Municipalities regulate the use and locational aspects of solar power through their zoning ordinance. The actual development of grid-scale solar facilities is regulated through subdivision and land development ordinances, and all new solar facilities will need to comply with local municipal building codes.
Zoning ordinances should differentiate solar power as an accessory use to a home or business and solar power that will be a power generating facility and the primary use on a property.
Residential and Commercial Scale Solar — Accessory Solar Systems
Zoning ordinances that address solar power as an accessory use, where the solar power is being used to power an individual home, commercial property, or institutional property should:
- Allow solar panels as an accessory use everywhere by right;
- Consider extra standards in historic districts that will protect historic views of a property. For example, solar panels could potentially be put on the back side of a historic property, which wouldn't change the view from the street;
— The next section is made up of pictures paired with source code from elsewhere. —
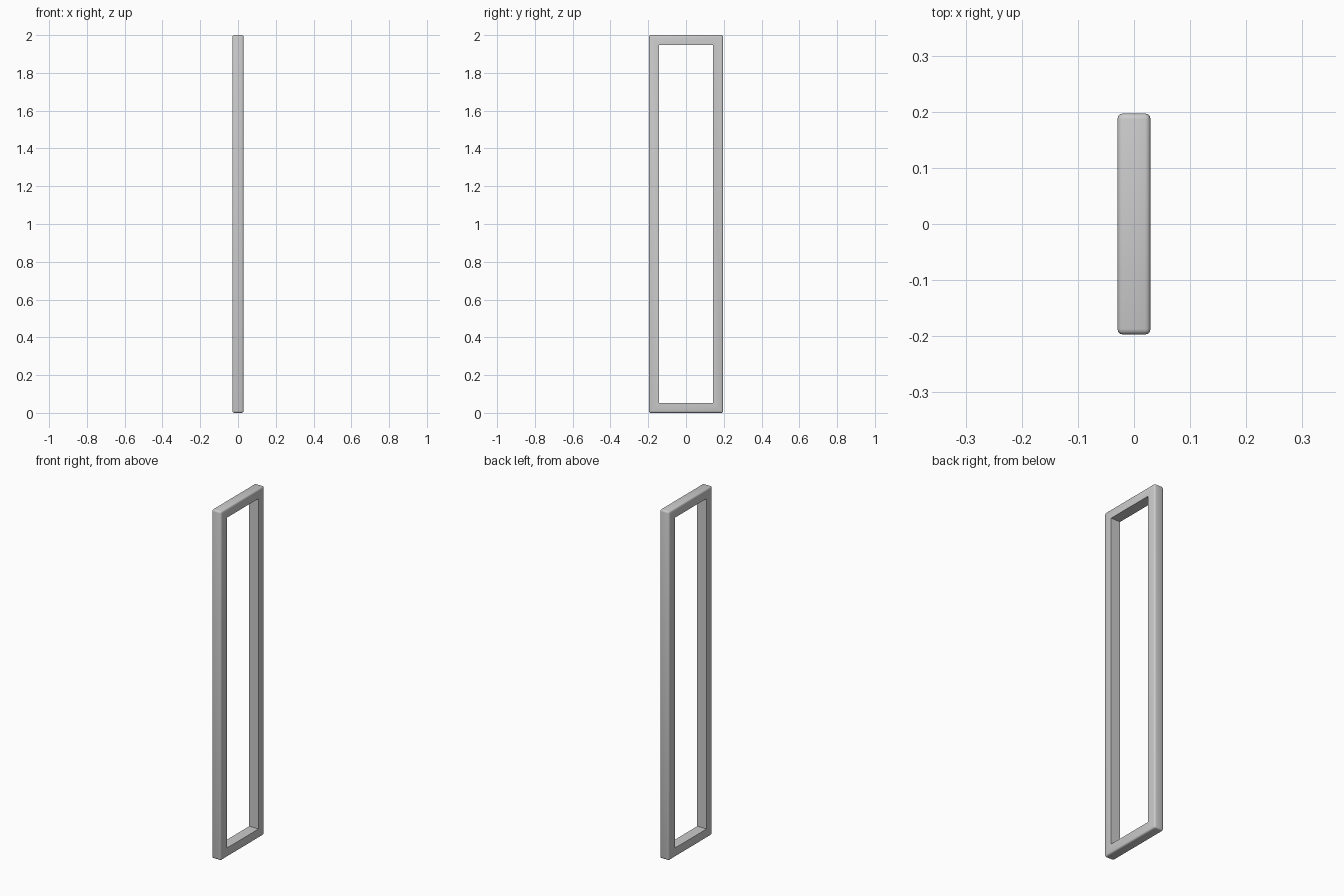
import bpy, bmesh

if "Cube" in bpy.data.objects:
    bpy.data.objects.remove(bpy.data.objects["Cube"])

HALF_X, HALF_Y, HEIGHT, BAR = 0.0295, 0.197, 2.0, 0.053

# Frame outline: outer and inner rectangles in the YZ plane
def rect(inset):
    y, lo, hi = HALF_Y - inset, inset, HEIGHT - inset
    return [(-y, lo), (y, lo), (y, hi), (-y, hi)]

bm = bmesh.new()
loops = [[bm.verts.new((x, y, z)) for y, z in rect(i)]
         for x, i in ((HALF_X, 0), (HALF_X, BAR), (-HALF_X, BAR), (-HALF_X, 0))]

# Mitred bars: sweep the square section around the four corners
for a in range(4):
    p, q = loops[a], loops[(a + 1) % 4]
    for c in range(4):
        d = (c + 1) % 4
        bm.faces.new((p[c], p[d], q[d], q[c]))
bmesh.ops.recalc_face_normals(bm, faces=bm.faces)

# Rounded outer edges, crisp inner opening
outer_verts = set(loops[0] + loops[3])
outer = [e for e in bm.edges if all(v in outer_verts for v in e.verts)]
bmesh.ops.bevel(bm, geom=outer, offset=0.01, offset_type='OFFSET',
                segments=3, profile=0.5, affect='EDGES', clamp_overlap=True)

mesh = bpy.data.meshes.new("rectangular_frame")
bm.to_mesh(mesh)
bm.free()
frame = bpy.data.objects.new("rectangular_frame", mesh)
bpy.context.collection.objects.link(frame)
bpy.context.view_layer.objects.active = frame
frame.select_set(True)
bpy.ops.object.shade_smooth_by_angle(angle=0.6)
- Have yard setbacks that match the setbacks for other accessory structures;
- For roof-mounted systems, prohibit system height from exceeding structure height on sloped roofs and allow the system height to exceed existing structure height by up to 15 feet on flat roofs;
- Encourage solar panels over parking areas, where they can provide shade and wonâ€™t consume open space;
- Exclude the panels themselves from the impervious coverage calculation when panels are located on pervious areas, with mounting poles and support equipment counting towards the impervious coverage calculation;
- Potentially encourage solar access agreements with neighbors, which guarantee access to the sun even though a neighboring property owner could block the sun by planting trees or constructing a building;
- Require utilities to be underground; and
- Include decommissioning and removal standards when located in yard areas.
Grid-Scale Solar — Solar as the Principal Use
Municipalities that want to encourage grid-scale solar facilities, where the solar facility is the principal use on a property, should carefully determine where in the community they should be allowed.
All communities should allow grid-scale solar power generating facilities in at least one location in the municipality, often as a power generation facility in the industrial district. Communities may want to encourage these elsewhere. In commercial non-residential districts, they will often be allowed by right. In residential, agricultural, and institutional districts, municipalities may only want to allow grid-scale solar as a special exception or conditional use when specific criteria are met. Some municipalities have scattered sites, perhaps brownfield sites or nonconforming industrial properties, and may want to allow these properties to be developed for grid-scale solar. These can be permitted as an overlay, provided properties meet certain locational criteria.
Zoning ordinances that allow solar power as a primary use, where the solar power is grid-scale and is generating power for the electric grid, should:
- Include limitations on development of prime agricultural soils, high quality natural areas, historic areas, and viewsheds;
- Prohibit advertising;
- Require tree preservation and have naturalized landscaped screening that fits into the community;
- Require facilities to comply with state regulations, have certified installers, and approval from PJM, which regulates connections to the electric transmission network;
- Require acknowledgement of the right of abutting property owners to grow trees;
- Include decommissioning and removal standards;
- Include the zoning district requirements for setbacks, height, and impervious coverage;
- Provide standards for proper access, which generally should come from higher classification roads; and
- Require fencing around the regulator/inverter/transformer equipment.
Local Model Standards
Bucks County — Model Alternative Energy Ordinance
Cumberland County Planning Commission — Solar Energy Systems Model Ordinance.
Delaware Valley Regional Planning Commission — Renewable Energy Ordinance Framework